=== Your task ===
Write out all entries word for word.

:: The records

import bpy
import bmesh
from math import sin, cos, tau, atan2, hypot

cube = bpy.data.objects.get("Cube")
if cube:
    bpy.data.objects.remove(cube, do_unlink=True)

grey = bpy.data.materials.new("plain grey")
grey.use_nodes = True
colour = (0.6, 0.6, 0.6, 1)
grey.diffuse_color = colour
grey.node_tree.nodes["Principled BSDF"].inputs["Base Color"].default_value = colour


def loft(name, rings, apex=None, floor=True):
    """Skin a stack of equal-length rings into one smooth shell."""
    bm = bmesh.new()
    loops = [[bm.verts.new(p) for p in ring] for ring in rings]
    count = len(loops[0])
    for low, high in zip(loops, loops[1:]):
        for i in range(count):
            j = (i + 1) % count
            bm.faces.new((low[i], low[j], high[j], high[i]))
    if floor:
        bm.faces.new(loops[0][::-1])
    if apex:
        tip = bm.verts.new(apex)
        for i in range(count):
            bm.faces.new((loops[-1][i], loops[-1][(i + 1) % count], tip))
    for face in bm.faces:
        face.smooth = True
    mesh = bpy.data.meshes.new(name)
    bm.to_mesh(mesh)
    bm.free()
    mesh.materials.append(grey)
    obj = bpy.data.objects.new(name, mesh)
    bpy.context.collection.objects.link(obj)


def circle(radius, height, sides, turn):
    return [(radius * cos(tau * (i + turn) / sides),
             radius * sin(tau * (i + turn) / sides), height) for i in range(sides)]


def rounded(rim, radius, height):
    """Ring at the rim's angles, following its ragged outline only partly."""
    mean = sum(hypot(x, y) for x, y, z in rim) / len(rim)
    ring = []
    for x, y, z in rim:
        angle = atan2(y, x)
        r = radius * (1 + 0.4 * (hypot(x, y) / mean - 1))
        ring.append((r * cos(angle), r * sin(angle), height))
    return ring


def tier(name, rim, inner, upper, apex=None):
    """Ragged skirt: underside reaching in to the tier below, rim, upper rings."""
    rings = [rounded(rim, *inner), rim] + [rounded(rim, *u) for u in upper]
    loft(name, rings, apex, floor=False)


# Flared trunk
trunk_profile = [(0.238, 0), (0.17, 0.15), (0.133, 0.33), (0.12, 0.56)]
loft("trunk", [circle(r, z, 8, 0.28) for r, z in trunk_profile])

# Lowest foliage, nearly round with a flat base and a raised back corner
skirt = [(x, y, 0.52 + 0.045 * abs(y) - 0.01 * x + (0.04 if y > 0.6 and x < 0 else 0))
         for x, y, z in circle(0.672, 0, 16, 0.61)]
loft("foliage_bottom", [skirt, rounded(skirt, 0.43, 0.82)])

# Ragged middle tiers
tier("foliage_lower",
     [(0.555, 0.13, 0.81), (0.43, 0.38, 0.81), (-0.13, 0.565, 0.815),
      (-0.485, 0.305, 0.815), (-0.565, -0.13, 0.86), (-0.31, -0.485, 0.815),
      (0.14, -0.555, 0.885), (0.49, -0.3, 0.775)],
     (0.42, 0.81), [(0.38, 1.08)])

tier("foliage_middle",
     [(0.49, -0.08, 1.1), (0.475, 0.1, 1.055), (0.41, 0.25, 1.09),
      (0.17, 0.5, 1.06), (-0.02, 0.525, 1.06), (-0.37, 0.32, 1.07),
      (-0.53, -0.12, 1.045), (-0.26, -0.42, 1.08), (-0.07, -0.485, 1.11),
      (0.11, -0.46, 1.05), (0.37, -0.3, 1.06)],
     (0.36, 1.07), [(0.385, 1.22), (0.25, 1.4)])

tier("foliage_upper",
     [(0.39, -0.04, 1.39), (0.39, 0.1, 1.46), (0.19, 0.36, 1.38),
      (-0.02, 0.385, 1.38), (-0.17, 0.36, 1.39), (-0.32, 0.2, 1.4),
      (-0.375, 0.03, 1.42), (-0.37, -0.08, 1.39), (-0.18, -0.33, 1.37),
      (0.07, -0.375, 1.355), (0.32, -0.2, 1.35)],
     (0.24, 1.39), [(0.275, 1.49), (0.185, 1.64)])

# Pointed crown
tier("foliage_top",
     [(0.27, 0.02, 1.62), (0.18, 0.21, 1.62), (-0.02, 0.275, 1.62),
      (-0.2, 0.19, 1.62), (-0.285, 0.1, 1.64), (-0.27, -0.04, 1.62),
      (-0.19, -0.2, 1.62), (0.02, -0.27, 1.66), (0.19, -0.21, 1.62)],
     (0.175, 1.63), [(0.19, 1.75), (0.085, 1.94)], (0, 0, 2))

::::

=== Response to the exercise ===
import bpy
import bmesh
from math import sin, cos, tau, atan2, hypot

cube = bpy.data.objects.get("Cube")
if cube:
    bpy.data.objects.remove(cube, do_unlink=True)

grey = bpy.data.materials.new("plain grey")
grey.use_nodes = True
colour = (0.6, 0.6, 0.6, 1)
grey.diffuse_color = colour
grey.node_tree.nodes["Principled BSDF"].inputs["Base Color"].default_value = colour


def loft(name, rings, apex=None, floor=True):
    """Skin a stack of equal-length rings into one smooth shell."""
    bm = bmesh.new()
    loops = [[bm.verts.new(p) for p in ring] for ring in rings]
    count = len(loops[0])
    for low, high in zip(loops, loops[1:]):
        for i in range(count):
            j = (i + 1) % count
            bm.faces.new((low[i], low[j], high[j], high[i]))
    if floor:
        bm.faces.new(loops[0][::-1])
    if apex:
        tip = bm.verts.new(apex)
        for i in range(count):
            bm.faces.new((loops[-1][i], loops[-1][(i + 1) % count], tip))
    for face in bm.faces:
        face.smooth = True
    mesh = bpy.data.meshes.new(name)
    bm.to_mesh(mesh)
    bm.free()
    mesh.materials.append(grey)
    obj = bpy.data.objects.new(name, mesh)
    bpy.context.collection.objects.link(obj)


def circle(radius, height, sides, turn):
    return [(radius * cos(tau * (i + turn) / sides),
             radius * sin(tau * (i + turn) / sides), height) for i in range(sides)]


def rounded(rim, radius, height):
    """Ring at the rim's angles, following its ragged outline only partly."""
    mean = sum(hypot(x, y) for x, y, z in rim) / len(rim)
    ring = []
    for x, y, z in rim:
        angle = atan2(y, x)
        r = radius * (1 + 0.4 * (hypot(x, y) / mean - 1))
        ring.append((r * cos(angle), r * sin(angle), height))
    return ring


def tier(name, rim, inner, upper, apex=None):
    """Ragged skirt: underside reaching in to the tier below, rim, upper rings."""
    rings = [rounded(rim, *inner), rim] + [rounded(rim, *u) for u in upper]
    loft(name, rings, apex, floor=False)


# Flared trunk
trunk_profile = [(0.238, 0), (0.17, 0.15), (0.133, 0.33), (0.12, 0.56)]
loft("trunk", [circle(r, z, 8, 0.28) for r, z in trunk_profile])

# Lowest foliage, nearly round with a flat base and a raised back corner
skirt = [(x, y, 0.52 + 0.045 * abs(y) - 0.01 * x + (0.04 if y > 0.6 and x < 0 else 0))
         for x, y, z in circle(0.672, 0, 16, 0.61)]
loft("foliage_bottom", [skirt, rounded(skirt, 0.43, 0.82)])

# Ragged middle tiers
tier("foliage_lower",
     [(0.555, 0.13, 0.81), (0.43, 0.38, 0.81), (-0.13, 0.565, 0.815),
      (-0.485, 0.305, 0.815), (-0.565, -0.13, 0.86), (-0.31, -0.485, 0.815),
      (0.14, -0.555, 0.885), (0.49, -0.3, 0.775)],
     (0.42, 0.81), [(0.38, 1.08)])

tier("foliage_middle",
     [(0.49, -0.08, 1.1), (0.475, 0.1, 1.055), (0.41, 0.25, 1.09),
      (0.17, 0.5, 1.06), (-0.02, 0.525, 1.06), (-0.37, 0.32, 1.07),
      (-0.53, -0.12, 1.045), (-0.26, -0.42, 1.08), (-0.07, -0.485, 1.11),
      (0.11, -0.46, 1.05), (0.37, -0.3, 1.06)],
     (0.36, 1.07), [(0.385, 1.22), (0.25, 1.4)])

tier("foliage_upper",
     [(0.39, -0.04, 1.39), (0.39, 0.1, 1.46), (0.19, 0.36, 1.38),
      (-0.02, 0.385, 1.38), (-0.17, 0.36, 1.39), (-0.32, 0.2, 1.4),
      (-0.375, 0.03, 1.42), (-0.37, -0.08, 1.39), (-0.18, -0.33, 1.37),
      (0.07, -0.375, 1.355), (0.32, -0.2, 1.35)],
     (0.24, 1.39), [(0.275, 1.49), (0.185, 1.64)])

# Pointed crown
tier("foliage_top",
     [(0.27, 0.02, 1.62), (0.18, 0.21, 1.62), (-0.02, 0.275, 1.62),
      (-0.2, 0.19, 1.62), (-0.285, 0.1, 1.64), (-0.27, -0.04, 1.62),
      (-0.19, -0.2, 1.62), (0.02, -0.27, 1.66), (0.19, -0.21, 1.62)],
     (0.175, 1.63), [(0.19, 1.75), (0.085, 1.94)], (0, 0, 2))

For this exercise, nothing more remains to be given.